McKinsey advised the pharmaceutical industry for years about how to increase opioid sales at a time when abuse of pain medicine was widespread. Sued by 46 states’ attorneys general for contributing to the opioid epidemic, the firm ultimately apologized for the work and paid a $573 million settlement to resolve investigations into it conduct, though the firm remains beset with fresh lawsuits. To avoid such entanglements in the future, the CEO Kevin Sneader struggled to draw bright-line rules around the kinds of industries from which it would no longer take clients, including defense, intelligence, justice or policing institutions in nondemocratic countries. Consensus among its partners on this has been difficult to achieve, and the divided opinions are said to have contributed to the Sneader’s ouster.
Investing in Funds with a Low ESG Index Can Influence Positive Change, Too
Sometimes, investors with a strong ESG commitment still invest in companies with environmental, social, or governance liability, but make this seemingly contradictory decision to encourage a company to change. For example, they might invest in an oil company to influence management’s decisions around replacing fossil fuels with renewable energy.
This logic might guide you to take on projects or clients that appear to be objectionable on the surface but have the potential to drive reform.

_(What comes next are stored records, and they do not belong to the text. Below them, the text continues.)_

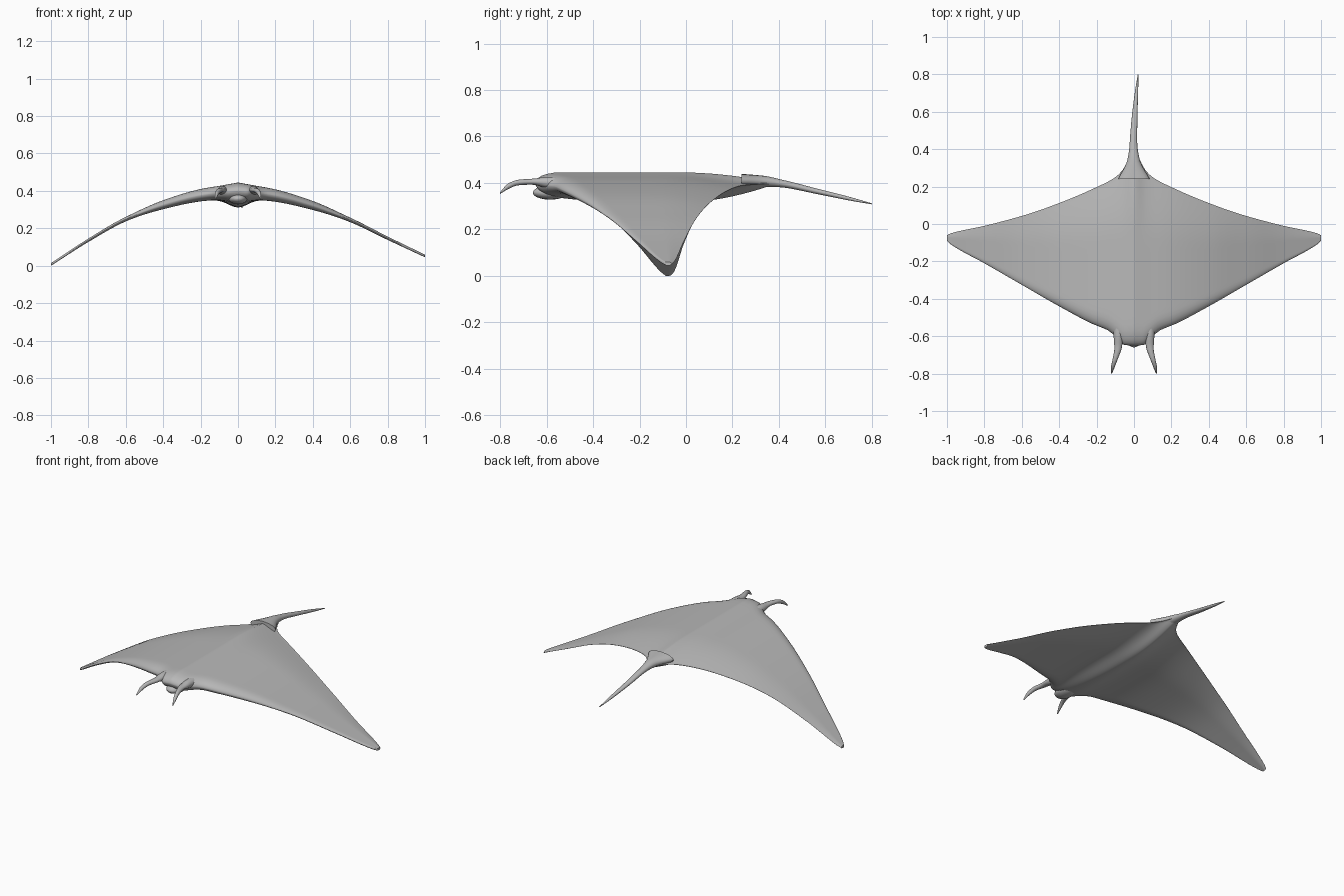
import bpy, bmesh, math

if "Cube" in bpy.data.objects:
    bpy.data.objects.remove(bpy.data.objects["Cube"])

hide = bpy.data.materials.new("ray_grey")
hide.diffuse_color = (0.48, 0.48, 0.48, 1)
hide.use_nodes = True
hide.node_tree.nodes["Principled BSDF"].inputs["Base Color"].default_value = hide.diffuse_color


def curve(points):
    """Smooth monotone interpolation through (x, value) points."""
    n = len(points)
    s = [(points[i + 1][1] - points[i][1]) / (points[i + 1][0] - points[i][0]) for i in range(n - 1)]
    m = [s[0]] + [2 * a * b / (a + b) if a * b > 0 else 0 for a, b in zip(s, s[1:])] + [s[-1]]

    def f(x):
        i = max(i for i in range(n - 1) if i == 0 or x >= points[i][0])
        (x0, v0), (x1, v1) = points[i], points[i + 1]
        h = x1 - x0
        t = min(1, max(0, (x - x0) / h))
        return (v0 * (2*t**3 - 3*t*t + 1) + m[i] * h * (t**3 - 2*t*t + t)
                + v1 * (3*t*t - 2*t**3) + m[i + 1] * h * (t**3 - t*t))
    return f


def loft(name, rings, angle=50):
    bm = bmesh.new()
    rows = [[bm.verts.new(p) for p in r] for r in rings]
    n = len(rows[0])
    for a, b in zip(rows, rows[1:]):
        for i in range(n):
            j = (i + 1) % n
            bm.faces.new((a[i], a[j], b[j], b[i]))
    bm.faces.new(rows[0])
    bm.faces.new(rows[-1])
    bmesh.ops.recalc_face_normals(bm, faces=bm.faces)
    me = bpy.data.meshes.new(name)
    bm.to_mesh(me)
    bm.free()
    me.materials.append(hide)
    ob = bpy.data.objects.new(name, me)
    bpy.context.collection.objects.link(ob)
    bpy.ops.object.select_all(action='DESELECT')
    ob.select_set(True)
    bpy.context.view_layer.objects.active = ob
    bpy.ops.object.shade_smooth_by_angle(angle=math.radians(angle))
    return ob


def tube(name, stations, steps=24, sides=16):
    """Elliptical tube along y; stations are (y, x, z, x radius, z radius)."""
    fs = [curve([(s[0], s[k]) for s in stations]) for k in range(1, 5)]
    y0, y1 = stations[0][0], stations[-1][0]
    rings = []
    for i in range(steps + 1):
        y = y0 + (y1 - y0) * i / steps
        x, z, rx, rz = [f(y) for f in fs]
        rings.append([(x + rx * math.cos(a), y, z + rz * math.sin(a))
                      for a in (2 * math.pi * k / sides for k in range(sides))])
    return loft(name, rings)


# Body and wings: cross-sections lofted from wing tip to wing tip
lead = curve([(0, -.65), (.05, -.647), (.08, -.622), (.11, -.592), (.14, -.568), (.22, -.535),
              (.4, -.44), (.6, -.325), (.8, -.21), (.975, -.112), (1, -.09)])
trail = curve([(0, .40), (.02, .37), (.035, .335), (.06, .29), (.1, .25), (.2, .197),
               (.4, .112), (.57, .052), (.8, -.01), (.98, -.05), (1, -.06)])
mid_right = curve([(0, .40), (.1, .39), (.2, .375), (.4, .322), (.6, .245), (.8, .147), (1, .052)])
mid_left = curve([(0, .40), (.1, .39), (.2, .377), (.4, .326), (.6, .249), (.8, .136), (1, .007)])
half = curve([(0, .045), (.1, .037), (.2, .033), (.4, .024), (.6, .012), (.8, .009), (1, .007)])

xs = [0, .01, .02, .03, .04, .05, .06, .07, .08, .095, .11, .125, .14, .16, .19, .22]
xs += [.22 + .04 * i for i in range(1, 19)] + [.96, .98, .99, 1]
xs = [-x for x in reversed(xs[1:])] + xs
N = 28
ts = [(1 - math.cos(math.pi * i / N)) / 2 for i in range(N + 1)]
rings = []
for x in xs:
    ax = abs(x)
    y0, y1, h = lead(ax), trail(ax), half(ax)
    mid = mid_left(ax) if x < 0 else mid_right(ax)
    top, bottom = [], []
    for t in ts:
        y = y0 + (y1 - y0) * t
        front = math.sqrt(1 - (1 - min(1, t / .1)) ** 2)
        rear = min(1, (1 - t) / .4)
        s = max(.03, front * math.sin(rear * math.pi / 2))
        belly = .043 * math.exp(-(ax / .075) ** 2) * math.sin(math.pi * min(1, t * 1.02)) ** .7
        top.append((x, y, mid + h * s))
        bottom.append((x, y, mid - h * s - belly))
    rings.append(top + bottom[::-1])
loft("body_and_wings", rings)

# Whip tail, bending slightly to one side
tube("tail", [(.24, 0, .409, .085, .030), (.34, -.002, .406, .034, .024), (.42, -.003, .396, .021, .016),
              (.55, .002, .367, .016, .012), (.7, .013, .333, .009, .008), (.8, .022, .31, .002, .002)])

# Head fins curling down either side of the mouth
for side, label in ((-1, "left"), (1, "right")):
    tube(label + "_head_fin", [(-.8, side * .121, .357, .003, .004), (-.765, side * .113, .386, .010, .012),
                               (-.72, side * .100, .402, .014, .012), (-.66, side * .085, .405, .020, .013),
                               (-.60, side * .083, .402, .026, .024), (-.52, side * .085, .395, .03, .03)])

# Lower jaw under the mouth
jaw = []
for i in range(17):
    a = math.pi * (.02 + .96 * i / 16)
    r = math.sin(a)
    jaw.append((-.585 - .075 * math.cos(a), 0, .358, .05 * r, .03 * r))
tube("lower_jaw", jaw, steps=32)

One example of this is impact litigation, which Harvard Law School defines as filing or defending lawsuits focused on changing laws or focused on the rights of a larger group of people than is directly involved in the suit. On the surface, such representations could beg the question, “Why are you doing this work?” But under certain circumstances, a firm may enter unsavory territory not only to earn fees, but also to make the world a more equitable place for more than just its client. Alan Isaacman’s work on behalf of Larry Flynt, published of Hustler in Hustler Magazine v Falwell, a landmark First Amendment decision, is a clear example. Indeed, John Adams’ defense of the reviled British soldiers who fired on colonists at the Boston Massacre in 1770 – rooted in his concern for the rights of the innocent and the rule of law – reveals how this practice has long been a feature of American jurisprudence.
Make Business Decisions that Align with Your Firm’s Values
Whether you’re more concerned with mitigating risks to your firm’s reputation or using your talent and expertise to effect social change, the business decisions you make are most defensible when they align with what are commonly understood to be your organization’s values. Applying an ESG filter can help your firm make choices that maximize long-term earnings over short-term gain, enter boldly into social reform territory, or screen out clients and projects that don’t fit with your core principles.
It all comes down to who you are and what you want to represent. Define your values. Communicate them to your clients, your employees, and the community at large. And then commit to making decisions with those guidelines in mind.